INSTRUCTIONS FOR THE TASK
Report only the number of lines that contain the string "rows" in the records below.

DATASET EXTRACT
-*-*-
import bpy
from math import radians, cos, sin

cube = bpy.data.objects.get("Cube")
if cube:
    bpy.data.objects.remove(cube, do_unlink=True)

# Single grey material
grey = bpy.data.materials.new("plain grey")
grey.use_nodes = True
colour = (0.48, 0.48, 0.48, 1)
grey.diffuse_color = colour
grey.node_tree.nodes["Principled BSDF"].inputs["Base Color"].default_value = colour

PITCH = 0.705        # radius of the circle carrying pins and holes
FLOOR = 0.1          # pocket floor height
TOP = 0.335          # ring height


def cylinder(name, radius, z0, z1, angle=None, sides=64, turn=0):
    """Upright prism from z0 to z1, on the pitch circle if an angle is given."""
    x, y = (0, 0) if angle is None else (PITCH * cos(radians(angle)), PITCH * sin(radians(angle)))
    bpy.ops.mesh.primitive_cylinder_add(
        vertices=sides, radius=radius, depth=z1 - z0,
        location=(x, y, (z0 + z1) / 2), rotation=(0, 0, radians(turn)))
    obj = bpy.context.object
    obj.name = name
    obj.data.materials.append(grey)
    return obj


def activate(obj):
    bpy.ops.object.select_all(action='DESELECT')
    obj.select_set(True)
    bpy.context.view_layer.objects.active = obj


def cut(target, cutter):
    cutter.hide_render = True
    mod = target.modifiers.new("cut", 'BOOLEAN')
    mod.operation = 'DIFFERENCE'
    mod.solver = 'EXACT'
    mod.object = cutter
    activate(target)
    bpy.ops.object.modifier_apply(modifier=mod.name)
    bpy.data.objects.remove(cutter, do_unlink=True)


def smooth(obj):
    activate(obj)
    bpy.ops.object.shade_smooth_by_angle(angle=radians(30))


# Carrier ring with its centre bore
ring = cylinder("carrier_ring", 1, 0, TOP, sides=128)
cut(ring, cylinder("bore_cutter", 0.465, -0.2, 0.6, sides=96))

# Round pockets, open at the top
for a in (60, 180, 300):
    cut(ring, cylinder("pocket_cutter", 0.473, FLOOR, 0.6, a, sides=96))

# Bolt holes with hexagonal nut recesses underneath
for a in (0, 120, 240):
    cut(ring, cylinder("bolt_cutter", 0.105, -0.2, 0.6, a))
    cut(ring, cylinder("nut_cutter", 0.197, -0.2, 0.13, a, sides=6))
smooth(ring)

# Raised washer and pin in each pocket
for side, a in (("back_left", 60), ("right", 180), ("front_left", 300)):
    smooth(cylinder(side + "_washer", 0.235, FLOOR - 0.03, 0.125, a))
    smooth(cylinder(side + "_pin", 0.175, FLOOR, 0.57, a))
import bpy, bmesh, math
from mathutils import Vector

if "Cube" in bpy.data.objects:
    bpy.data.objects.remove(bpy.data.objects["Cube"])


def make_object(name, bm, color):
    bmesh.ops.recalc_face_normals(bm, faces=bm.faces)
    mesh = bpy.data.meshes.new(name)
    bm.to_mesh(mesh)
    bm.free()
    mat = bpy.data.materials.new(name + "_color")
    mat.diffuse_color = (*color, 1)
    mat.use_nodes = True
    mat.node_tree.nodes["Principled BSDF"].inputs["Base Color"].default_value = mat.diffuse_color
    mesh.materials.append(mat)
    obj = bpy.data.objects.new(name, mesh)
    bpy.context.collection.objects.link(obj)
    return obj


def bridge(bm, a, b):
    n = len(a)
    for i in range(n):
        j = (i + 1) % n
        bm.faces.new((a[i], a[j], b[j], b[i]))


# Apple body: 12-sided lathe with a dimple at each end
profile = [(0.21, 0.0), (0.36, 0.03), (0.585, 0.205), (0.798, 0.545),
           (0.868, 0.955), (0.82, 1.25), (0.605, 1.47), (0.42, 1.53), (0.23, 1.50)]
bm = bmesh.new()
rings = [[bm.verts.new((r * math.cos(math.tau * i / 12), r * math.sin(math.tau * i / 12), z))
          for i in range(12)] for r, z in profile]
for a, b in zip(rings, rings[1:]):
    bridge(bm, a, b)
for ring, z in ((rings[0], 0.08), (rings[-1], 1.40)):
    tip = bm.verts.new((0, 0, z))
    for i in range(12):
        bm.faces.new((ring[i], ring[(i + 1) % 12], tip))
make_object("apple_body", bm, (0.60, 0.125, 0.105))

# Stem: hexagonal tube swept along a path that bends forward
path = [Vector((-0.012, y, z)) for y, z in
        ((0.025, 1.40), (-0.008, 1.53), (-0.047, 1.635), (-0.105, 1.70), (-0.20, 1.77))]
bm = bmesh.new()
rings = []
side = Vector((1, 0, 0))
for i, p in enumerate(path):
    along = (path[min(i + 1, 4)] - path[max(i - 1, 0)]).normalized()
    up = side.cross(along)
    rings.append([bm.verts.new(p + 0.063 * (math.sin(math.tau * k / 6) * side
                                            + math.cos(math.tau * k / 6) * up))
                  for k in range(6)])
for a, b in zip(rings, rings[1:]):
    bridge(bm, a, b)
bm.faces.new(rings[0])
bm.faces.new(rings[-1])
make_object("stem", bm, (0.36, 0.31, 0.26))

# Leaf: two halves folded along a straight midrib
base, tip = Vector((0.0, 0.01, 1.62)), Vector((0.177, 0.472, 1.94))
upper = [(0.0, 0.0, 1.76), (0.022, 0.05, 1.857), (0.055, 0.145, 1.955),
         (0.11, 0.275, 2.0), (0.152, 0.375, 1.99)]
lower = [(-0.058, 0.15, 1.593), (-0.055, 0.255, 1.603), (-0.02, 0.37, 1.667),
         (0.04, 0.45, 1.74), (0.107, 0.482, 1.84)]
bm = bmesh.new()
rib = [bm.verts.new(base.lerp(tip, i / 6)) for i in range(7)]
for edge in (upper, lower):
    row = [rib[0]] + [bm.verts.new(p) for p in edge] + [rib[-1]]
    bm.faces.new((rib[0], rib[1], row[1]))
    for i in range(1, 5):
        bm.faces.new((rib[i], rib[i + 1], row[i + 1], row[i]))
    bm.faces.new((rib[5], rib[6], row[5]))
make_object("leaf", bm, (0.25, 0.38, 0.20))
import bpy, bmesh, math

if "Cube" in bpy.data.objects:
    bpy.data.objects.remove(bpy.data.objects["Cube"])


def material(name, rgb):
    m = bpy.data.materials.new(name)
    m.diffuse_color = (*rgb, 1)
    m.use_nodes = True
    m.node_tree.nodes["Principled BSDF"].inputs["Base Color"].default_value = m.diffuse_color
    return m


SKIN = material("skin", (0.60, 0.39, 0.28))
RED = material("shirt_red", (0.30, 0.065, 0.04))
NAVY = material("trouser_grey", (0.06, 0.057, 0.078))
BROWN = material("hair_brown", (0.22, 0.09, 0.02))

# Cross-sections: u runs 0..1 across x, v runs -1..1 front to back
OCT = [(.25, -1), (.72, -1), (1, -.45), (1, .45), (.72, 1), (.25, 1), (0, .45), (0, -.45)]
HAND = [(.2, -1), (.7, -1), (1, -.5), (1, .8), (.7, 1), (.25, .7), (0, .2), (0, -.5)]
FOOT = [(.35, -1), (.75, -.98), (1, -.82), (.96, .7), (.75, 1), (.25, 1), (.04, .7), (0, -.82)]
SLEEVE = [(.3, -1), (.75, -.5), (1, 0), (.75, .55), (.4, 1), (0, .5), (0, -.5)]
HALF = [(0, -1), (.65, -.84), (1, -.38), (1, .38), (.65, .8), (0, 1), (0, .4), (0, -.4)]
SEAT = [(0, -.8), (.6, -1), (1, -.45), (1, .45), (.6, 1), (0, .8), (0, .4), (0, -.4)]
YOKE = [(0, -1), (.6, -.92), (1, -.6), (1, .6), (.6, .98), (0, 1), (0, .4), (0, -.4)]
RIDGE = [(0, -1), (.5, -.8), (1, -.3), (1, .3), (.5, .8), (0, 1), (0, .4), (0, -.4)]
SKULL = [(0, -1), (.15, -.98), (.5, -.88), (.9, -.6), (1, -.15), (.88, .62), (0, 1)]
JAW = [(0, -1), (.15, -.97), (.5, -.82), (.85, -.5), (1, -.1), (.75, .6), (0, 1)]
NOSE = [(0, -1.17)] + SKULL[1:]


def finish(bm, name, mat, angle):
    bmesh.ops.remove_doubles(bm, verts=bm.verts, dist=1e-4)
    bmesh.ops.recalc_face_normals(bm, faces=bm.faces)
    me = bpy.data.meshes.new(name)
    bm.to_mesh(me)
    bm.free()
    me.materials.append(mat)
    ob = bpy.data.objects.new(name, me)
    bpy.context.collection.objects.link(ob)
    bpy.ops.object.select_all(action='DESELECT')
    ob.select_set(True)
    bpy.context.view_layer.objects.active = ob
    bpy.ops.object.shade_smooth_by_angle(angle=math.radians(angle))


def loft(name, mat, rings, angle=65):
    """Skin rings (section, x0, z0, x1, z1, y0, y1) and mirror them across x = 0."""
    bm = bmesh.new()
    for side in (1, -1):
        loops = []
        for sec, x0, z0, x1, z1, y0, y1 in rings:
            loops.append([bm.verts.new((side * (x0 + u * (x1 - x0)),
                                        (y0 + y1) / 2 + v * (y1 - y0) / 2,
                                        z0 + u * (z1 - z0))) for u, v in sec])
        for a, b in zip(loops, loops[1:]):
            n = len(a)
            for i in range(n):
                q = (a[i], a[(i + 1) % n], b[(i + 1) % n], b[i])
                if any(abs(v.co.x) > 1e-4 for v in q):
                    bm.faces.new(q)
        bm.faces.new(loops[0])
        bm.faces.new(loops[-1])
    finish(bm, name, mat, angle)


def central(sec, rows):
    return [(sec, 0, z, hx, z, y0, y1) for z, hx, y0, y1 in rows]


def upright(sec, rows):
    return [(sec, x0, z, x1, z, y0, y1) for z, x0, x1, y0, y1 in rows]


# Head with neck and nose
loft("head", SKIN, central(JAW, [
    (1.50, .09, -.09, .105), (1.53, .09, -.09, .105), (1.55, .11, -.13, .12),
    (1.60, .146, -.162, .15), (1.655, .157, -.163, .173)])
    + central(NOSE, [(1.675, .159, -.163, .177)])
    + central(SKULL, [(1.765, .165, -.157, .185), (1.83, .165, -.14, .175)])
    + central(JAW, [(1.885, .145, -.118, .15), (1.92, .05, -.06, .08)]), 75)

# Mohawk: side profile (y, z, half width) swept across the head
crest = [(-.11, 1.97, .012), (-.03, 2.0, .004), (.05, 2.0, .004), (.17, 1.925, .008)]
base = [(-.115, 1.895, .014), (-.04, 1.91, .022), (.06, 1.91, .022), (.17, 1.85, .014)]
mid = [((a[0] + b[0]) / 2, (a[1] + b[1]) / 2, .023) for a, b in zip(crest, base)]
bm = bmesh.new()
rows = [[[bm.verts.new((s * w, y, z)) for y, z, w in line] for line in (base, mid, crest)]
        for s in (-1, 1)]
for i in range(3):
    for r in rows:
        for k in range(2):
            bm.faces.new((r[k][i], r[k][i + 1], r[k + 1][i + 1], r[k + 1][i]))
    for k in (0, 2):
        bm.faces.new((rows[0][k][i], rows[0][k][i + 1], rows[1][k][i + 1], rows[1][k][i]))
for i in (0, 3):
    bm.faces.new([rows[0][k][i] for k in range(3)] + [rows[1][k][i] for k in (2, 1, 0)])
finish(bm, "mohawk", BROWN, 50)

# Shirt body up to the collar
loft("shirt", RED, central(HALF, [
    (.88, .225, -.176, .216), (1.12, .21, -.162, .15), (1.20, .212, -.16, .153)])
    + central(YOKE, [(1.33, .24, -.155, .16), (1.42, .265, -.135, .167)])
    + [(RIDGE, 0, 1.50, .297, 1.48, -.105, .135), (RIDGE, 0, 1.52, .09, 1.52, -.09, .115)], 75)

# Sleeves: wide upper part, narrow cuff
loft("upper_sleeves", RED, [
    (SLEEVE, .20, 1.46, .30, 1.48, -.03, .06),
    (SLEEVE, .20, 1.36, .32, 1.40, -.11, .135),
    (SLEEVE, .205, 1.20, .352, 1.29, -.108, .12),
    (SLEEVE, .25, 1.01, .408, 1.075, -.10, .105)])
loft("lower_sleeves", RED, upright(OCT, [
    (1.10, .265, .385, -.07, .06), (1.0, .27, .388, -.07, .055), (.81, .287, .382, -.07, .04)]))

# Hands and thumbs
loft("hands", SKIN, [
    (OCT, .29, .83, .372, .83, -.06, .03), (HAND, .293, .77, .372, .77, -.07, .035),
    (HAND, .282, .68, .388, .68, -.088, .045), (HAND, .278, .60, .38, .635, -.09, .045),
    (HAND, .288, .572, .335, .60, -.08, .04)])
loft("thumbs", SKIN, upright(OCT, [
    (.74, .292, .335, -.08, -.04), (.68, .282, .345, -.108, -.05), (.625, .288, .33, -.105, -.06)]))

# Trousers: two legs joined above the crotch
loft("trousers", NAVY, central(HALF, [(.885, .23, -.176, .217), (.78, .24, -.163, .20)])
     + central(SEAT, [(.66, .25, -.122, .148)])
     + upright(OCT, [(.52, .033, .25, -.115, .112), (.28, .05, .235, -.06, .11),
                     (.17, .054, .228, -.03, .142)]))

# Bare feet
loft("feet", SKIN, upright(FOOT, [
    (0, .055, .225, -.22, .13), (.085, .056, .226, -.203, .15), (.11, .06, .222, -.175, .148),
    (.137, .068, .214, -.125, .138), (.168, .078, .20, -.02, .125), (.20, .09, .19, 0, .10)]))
-*-*-
RESPONSE AREA
8